Poland: The COVID-19 pandemic and lease agreements
In connection with the COVID-19 epidemic, the Minister of Health has issued a regulation declaring a state of epidemic in Poland and introduced – until further notice – many business restrictions. The restrictions primarily affect retail shops and services in large commercial facilities, as well as gastronomy. However, not only the sectors directly covered by the regulation are experiencing a significant decrease in sales due to the pandemic and the resulting problems with meeting their obligations, including payment of rent and service charges.
Thus, the question arises as to whether and to what extent tenants may demand rent reductions from their landlords.
SPECIFIC PROVISIONS OF LEASES
First of all, the answer to the above requires an analysis of the leases into which the parties have entered, as some commercial leases provide for the option of reducing the rent in the event of specific circumstances.
Some leases (most often those of tenants in shopping centers with an area of over 2,000 m²) provide that the tenant is entitled to pay lower or no rent if its business activity in the premises is hampered or rendered impossible. Depending on the manner in which such a provision is worded, the tenant may be entitled to a reduction of rent if it must close down its business because its type of business is temporarily prohibited.

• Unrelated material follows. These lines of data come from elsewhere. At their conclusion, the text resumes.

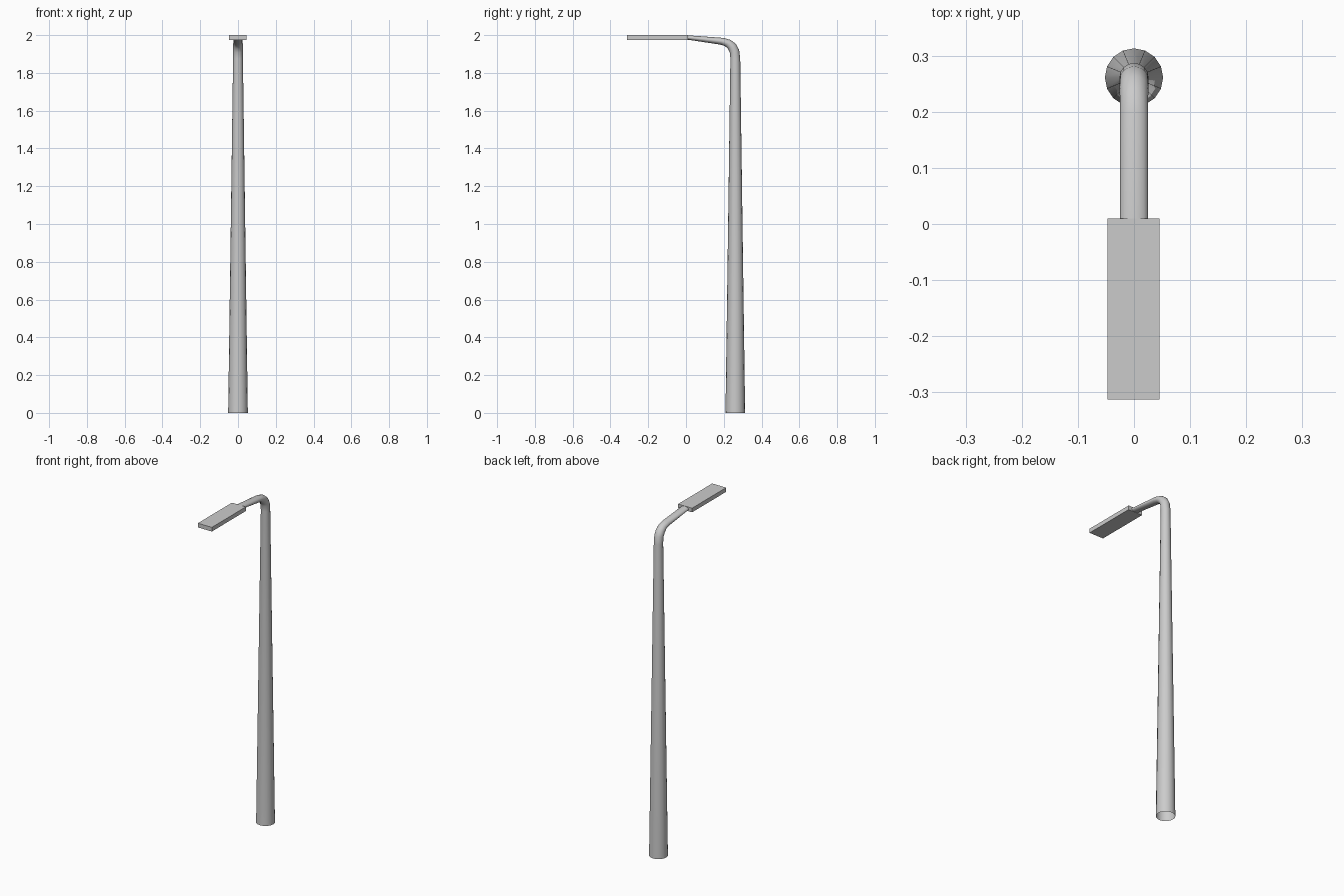
import bpy, bmesh, math
from mathutils import Vector

if "Cube" in bpy.data.objects:
    bpy.data.objects.remove(bpy.data.objects["Cube"])

SIDES = 16


def finish(name, bm):
    bmesh.ops.recalc_face_normals(bm, faces=bm.faces)
    mesh = bpy.data.meshes.new(name)
    bm.to_mesh(mesh)
    bm.free()
    obj = bpy.data.objects.new(name, mesh)
    bpy.context.collection.objects.link(obj)
    return obj


# Pole and arm: rings lofted between outer and inner (y, z) points, with half width
sections = [
    ((0.313, 0.0), (0.209, 0.0), 0.052),
    ((0.287, 1.875), (0.235, 1.875), 0.026),
    ((0.281, 1.922), (0.232, 1.908), 0.026),
    ((0.264, 1.953), (0.221, 1.929), 0.026),
    ((0.237, 1.974), (0.206, 1.942), 0.025),
    ((0.200, 1.985), (0.180, 1.950), 0.025),
    ((0.008, 1.999), (0.008, 1.976), 0.025),
]
bm = bmesh.new()
rings = []
for outer, inner, half_width in sections:
    o, i = Vector((0, *outer)), Vector((0, *inner))
    centre, radius = (o + i) / 2, (o - i) / 2
    ring = []
    for k in range(SIDES):
        a = 2 * math.pi * k / SIDES
        p = centre + radius * math.cos(a) + Vector((half_width * math.sin(a), 0, 0))
        ring.append(bm.verts.new(p))
    rings.append(ring)
for r0, r1 in zip(rings, rings[1:]):
    for k in range(SIDES):
        n = (k + 1) % SIDES
        bm.faces.new((r0[k], r0[n], r1[n], r1[k]))
pole = finish("pole_and_arm", bm)
# The tube is open at its base, so make sure its normals face outward
face = pole.data.polygons[0]
if face.normal.dot(face.center - Vector((0, 0.261, face.center.z))) < 0:
    pole.data.flip_normals()
bpy.context.view_layer.objects.active = pole
pole.select_set(True)
bpy.ops.object.shade_smooth_by_angle(angle=math.radians(40))

# Flat rectangular lamp head
bm = bmesh.new()
bmesh.ops.create_cube(bm, size=1)
bmesh.ops.scale(bm, vec=(0.093, 0.323, 0.025), verts=bm.verts)
bmesh.ops.translate(bm, vec=(-0.001, -0.1515, 1.9875), verts=bm.verts)
finish("lamp_head", bm)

Polish law does not provide for a definition of force majeure as such. However, the literature and jurisprudence define force majeure as an event or occurrence: (a) which is external to the party(ies); (b) which is impossible (or nearly impossible) to foresee; (c) and the consequences of which cannot be prevented. Examples of force majeure include events related to effects of natural elements (such as floods, fires, earthquakes or epidemics), unusual behaviours of communities (for example riots, strikes, wars) or governmental actions (including but not limited to importation or exportation embargos or border closings).
Parties to leases may define force majeure differently and/or stipulate how it affects obligations between them, e.g. as constituting grounds for partial or total exemption from rent and service charges. However, such solutions are not common practice, and general rules apply in their absence.
It should be emphasized that, unless otherwise stated in the lease, an event of force majeure does not end the tenant's obligation to pay rent to the landlord.
Pursuant to the Polish Civil Code, if an event of force majeure (epidemic / trade restriction / decrease in sales) prevents a tenant from fulfilling an obligation, the tenant is not obliged to remedy the incidental damage (e.g. default interest) resulting from non-fulfilment or improper fulfilment of obligations (payment of rent). The above does not cause any waiver or postponement of the tenant’s obligation to pay the rent itself, but only limits the tenant's liability in the event of incidental damage, e.g. interest.
EXTRAORDINARY CHANGE IN CIRCUMSTANCES
The Polish Civil Code (section 3571) provides for the option of requesting a court to change the manner in which a contractual obligation must be performed, determine the amount of a monetary obligation or even terminate an agreement.
If, due to an extraordinary change in circumstances (epidemic / restrictions on business operations / decrease in sales), paying rent would involve excessive difficulties or would threaten one of the parties with a substantial loss which the parties did not anticipate when concluding the contract, a court may (i) designate the method of fulfilling an obligation, (ii) designate the amount of consideration, or even (iii) order the dissolution of the contract. It should be remembered that the court resolves each case after considering the interests of the parties and in accordance with the principles of social coexistence. This means that, even if two parties have the same legal situation, the court decision may be different for each due to the circumstances mentioned above (e.g. different amount of rent to be paid by different parties although the contractual rent was the same).
To apply a rebus sic standibus clause (i) there must be an extraordinary change in circumstances; (ii) the change must involve excessive difficulty in performance (payment of rent), or threaten one of the parties with a substantial loss which the parties did not anticipate when concluding the contract; (iii) the excessive difficulty or substantial loss must be caused by an extraordinary change in circumstances.
It should be emphasized that a tenant that wishes to request a reduction in rent by applying this provision must bring an action in court. The rebus sic standibus clause does not constitute a tenant's right to demand a rent reduction directly from the landlord or the basis for unilateral rent reduction by the tenant due to external circumstances. An extraordinary change in circumstances does not reduce the rent by law, but in practice it may be grounds for renegotiating or suspending payment of rent.